(Saved entries)
┄┄┄┄┄┄

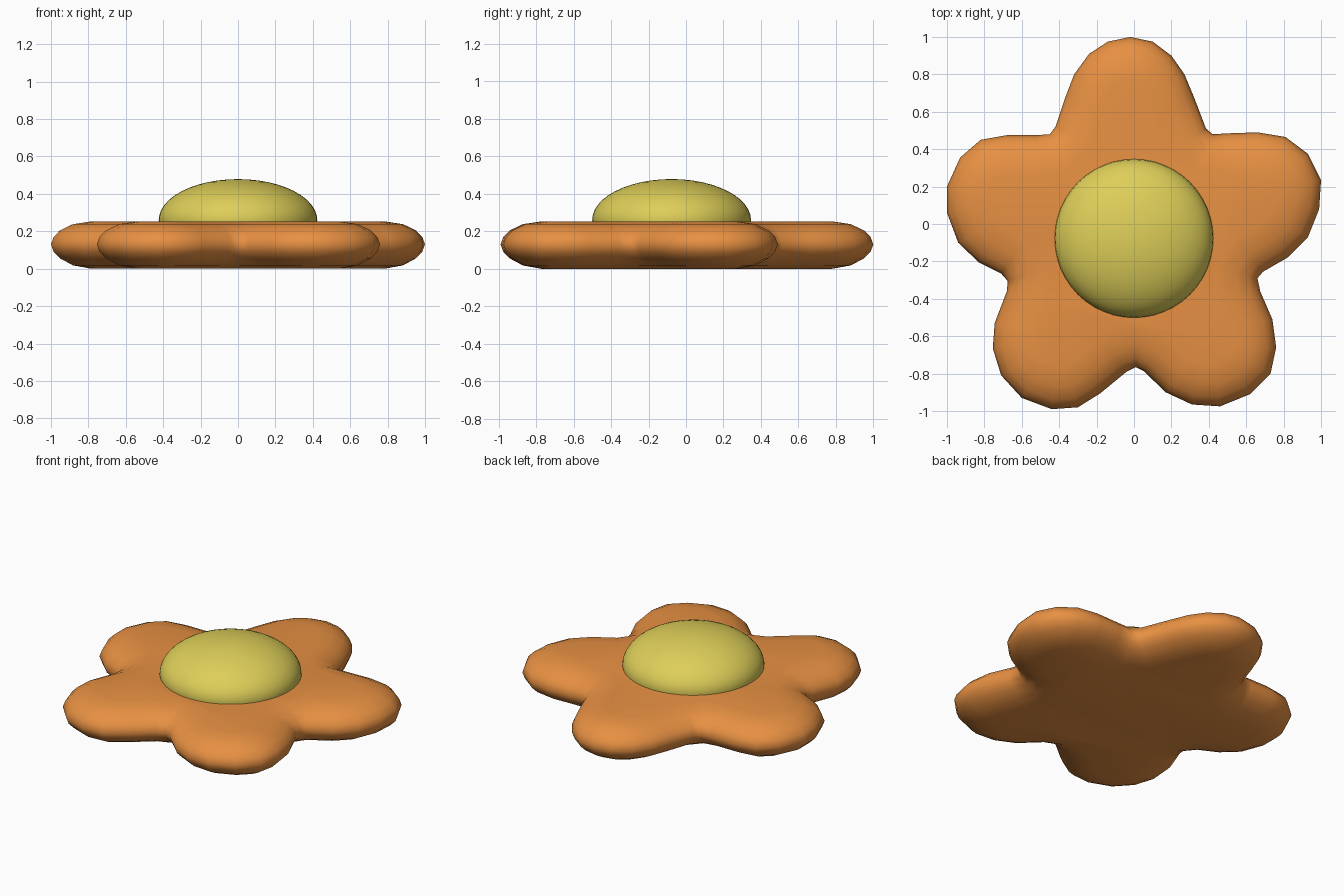
import bpy, bmesh
from mathutils import Vector

if "Cube" in bpy.data.objects:
    bpy.data.objects.remove(bpy.data.objects["Cube"])


def material(name, color):
    m = bpy.data.materials.new(name)
    m.diffuse_color = (*color, 1)
    m.use_nodes = True
    m.node_tree.nodes["Principled BSDF"].inputs["Base Color"].default_value = m.diffuse_color
    return m


# Petal outline seen from above, clockwise from the tip of the back petal
outline = [Vector(p) for p in [
    (-0.02, 1.0), (0.1, 0.975), (0.2, 0.9), (0.27, 0.8), (0.32, 0.68), (0.385, 0.51),
    (0.42, 0.48), (0.51, 0.485), (0.66, 0.49), (0.81, 0.465), (0.93, 0.375), (1.0, 0.235),
    (0.99, 0.08), (0.93, -0.07), (0.82, -0.18), (0.69, -0.255),
    (0.66, -0.29), (0.675, -0.36), (0.74, -0.51), (0.76, -0.66), (0.73, -0.8), (0.62, -0.91),
    (0.46, -0.975), (0.31, -0.965), (0.17, -0.9), (0.05, -0.785),
    (0.01, -0.765), (-0.04, -0.79), (-0.18, -0.905), (-0.3, -0.98), (-0.44, -0.99),
    (-0.6, -0.93), (-0.71, -0.81), (-0.755, -0.665), (-0.745, -0.53), (-0.68, -0.36),
    (-0.675, -0.305), (-0.71, -0.265), (-0.83, -0.205), (-0.94, -0.1), (-1.0, 0.06),
    (-1.0, 0.2), (-0.93, 0.355), (-0.82, 0.45), (-0.68, 0.475), (-0.52, 0.475),
    (-0.45, 0.48), (-0.42, 0.52), (-0.37, 0.67), (-0.32, 0.8), (-0.24, 0.91), (-0.14, 0.975)]]
n = len(outline)

# Inward direction at each outline point
inward = []
for i, p in enumerate(outline):
    t = (p - outline[i - 1]).normalized() + (outline[(i + 1) % n] - p).normalized()
    inward.append(Vector((t.y, -t.x)).normalized())

# Rounded cross-section: (inset, height) from underside to top face
section = [(0.22, 0.0), (0.12, 0.018), (0.05, 0.055), (0.015, 0.09), (0, 0.13),
           (0.015, 0.17), (0.05, 0.205), (0.12, 0.238), (0.22, 0.253)]

# Petals: stacked rings, capped top and bottom
bm = bmesh.new()
rings = [[bm.verts.new((*(p + d * inset), z)) for p, d in zip(outline, inward)]
         for inset, z in section]
for a, b in zip(rings, rings[1:]):
    for i in range(n):
        j = (i + 1) % n
        bm.faces.new((a[i], a[j], b[j], b[i]))
bm.faces.new(rings[0])
bm.faces.new(rings[-1])
bmesh.ops.recalc_face_normals(bm, faces=bm.faces)
for f in bm.faces:
    f.smooth = True
mesh = bpy.data.meshes.new("petals")
bm.to_mesh(mesh)
bm.free()
petals = bpy.data.objects.new("petals", mesh)
bpy.context.collection.objects.link(petals)
mesh.materials.append(material("orange", (0.8, 0.28, 0.055)))

# Domed flower centre
bpy.ops.mesh.primitive_uv_sphere_add(segments=48, ring_count=24, radius=1,
                                     location=(0, -0.077, 0.26))
centre = bpy.context.object
centre.name = "flower_centre"
centre.scale = (0.424, 0.424, 0.219)
bpy.ops.object.shade_smooth()
centre.data.materials.append(material("yellow", (0.73, 0.62, 0.1)))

┄┄┄┄┄┄

> [PROBLEM TO SOLVE]: Leaving images out, please output every line of the data exactly.

> [REPLY]:
import bpy, bmesh
from mathutils import Vector

if "Cube" in bpy.data.objects:
    bpy.data.objects.remove(bpy.data.objects["Cube"])


def material(name, color):
    m = bpy.data.materials.new(name)
    m.diffuse_color = (*color, 1)
    m.use_nodes = True
    m.node_tree.nodes["Principled BSDF"].inputs["Base Color"].default_value = m.diffuse_color
    return m


# Petal outline seen from above, clockwise from the tip of the back petal
outline = [Vector(p) for p in [
    (-0.02, 1.0), (0.1, 0.975), (0.2, 0.9), (0.27, 0.8), (0.32, 0.68), (0.385, 0.51),
    (0.42, 0.48), (0.51, 0.485), (0.66, 0.49), (0.81, 0.465), (0.93, 0.375), (1.0, 0.235),
    (0.99, 0.08), (0.93, -0.07), (0.82, -0.18), (0.69, -0.255),
    (0.66, -0.29), (0.675, -0.36), (0.74, -0.51), (0.76, -0.66), (0.73, -0.8), (0.62, -0.91),
    (0.46, -0.975), (0.31, -0.965), (0.17, -0.9), (0.05, -0.785),
    (0.01, -0.765), (-0.04, -0.79), (-0.18, -0.905), (-0.3, -0.98), (-0.44, -0.99),
    (-0.6, -0.93), (-0.71, -0.81), (-0.755, -0.665), (-0.745, -0.53), (-0.68, -0.36),
    (-0.675, -0.305), (-0.71, -0.265), (-0.83, -0.205), (-0.94, -0.1), (-1.0, 0.06),
    (-1.0, 0.2), (-0.93, 0.355), (-0.82, 0.45), (-0.68, 0.475), (-0.52, 0.475),
    (-0.45, 0.48), (-0.42, 0.52), (-0.37, 0.67), (-0.32, 0.8), (-0.24, 0.91), (-0.14, 0.975)]]
n = len(outline)

# Inward direction at each outline point
inward = []
for i, p in enumerate(outline):
    t = (p - outline[i - 1]).normalized() + (outline[(i + 1) % n] - p).normalized()
    inward.append(Vector((t.y, -t.x)).normalized())

# Rounded cross-section: (inset, height) from underside to top face
section = [(0.22, 0.0), (0.12, 0.018), (0.05, 0.055), (0.015, 0.09), (0, 0.13),
           (0.015, 0.17), (0.05, 0.205), (0.12, 0.238), (0.22, 0.253)]

# Petals: stacked rings, capped top and bottom
bm = bmesh.new()
rings = [[bm.verts.new((*(p + d * inset), z)) for p, d in zip(outline, inward)]
         for inset, z in section]
for a, b in zip(rings, rings[1:]):
    for i in range(n):
        j = (i + 1) % n
        bm.faces.new((a[i], a[j], b[j], b[i]))
bm.faces.new(rings[0])
bm.faces.new(rings[-1])
bmesh.ops.recalc_face_normals(bm, faces=bm.faces)
for f in bm.faces:
    f.smooth = True
mesh = bpy.data.meshes.new("petals")
bm.to_mesh(mesh)
bm.free()
petals = bpy.data.objects.new("petals", mesh)
bpy.context.collection.objects.link(petals)
mesh.materials.append(material("orange", (0.8, 0.28, 0.055)))

# Domed flower centre
bpy.ops.mesh.primitive_uv_sphere_add(segments=48, ring_count=24, radius=1,
                                     location=(0, -0.077, 0.26))
centre = bpy.context.object
centre.name = "flower_centre"
centre.scale = (0.424, 0.424, 0.219)
bpy.ops.object.shade_smooth()
centre.data.materials.append(material("yellow", (0.73, 0.62, 0.1)))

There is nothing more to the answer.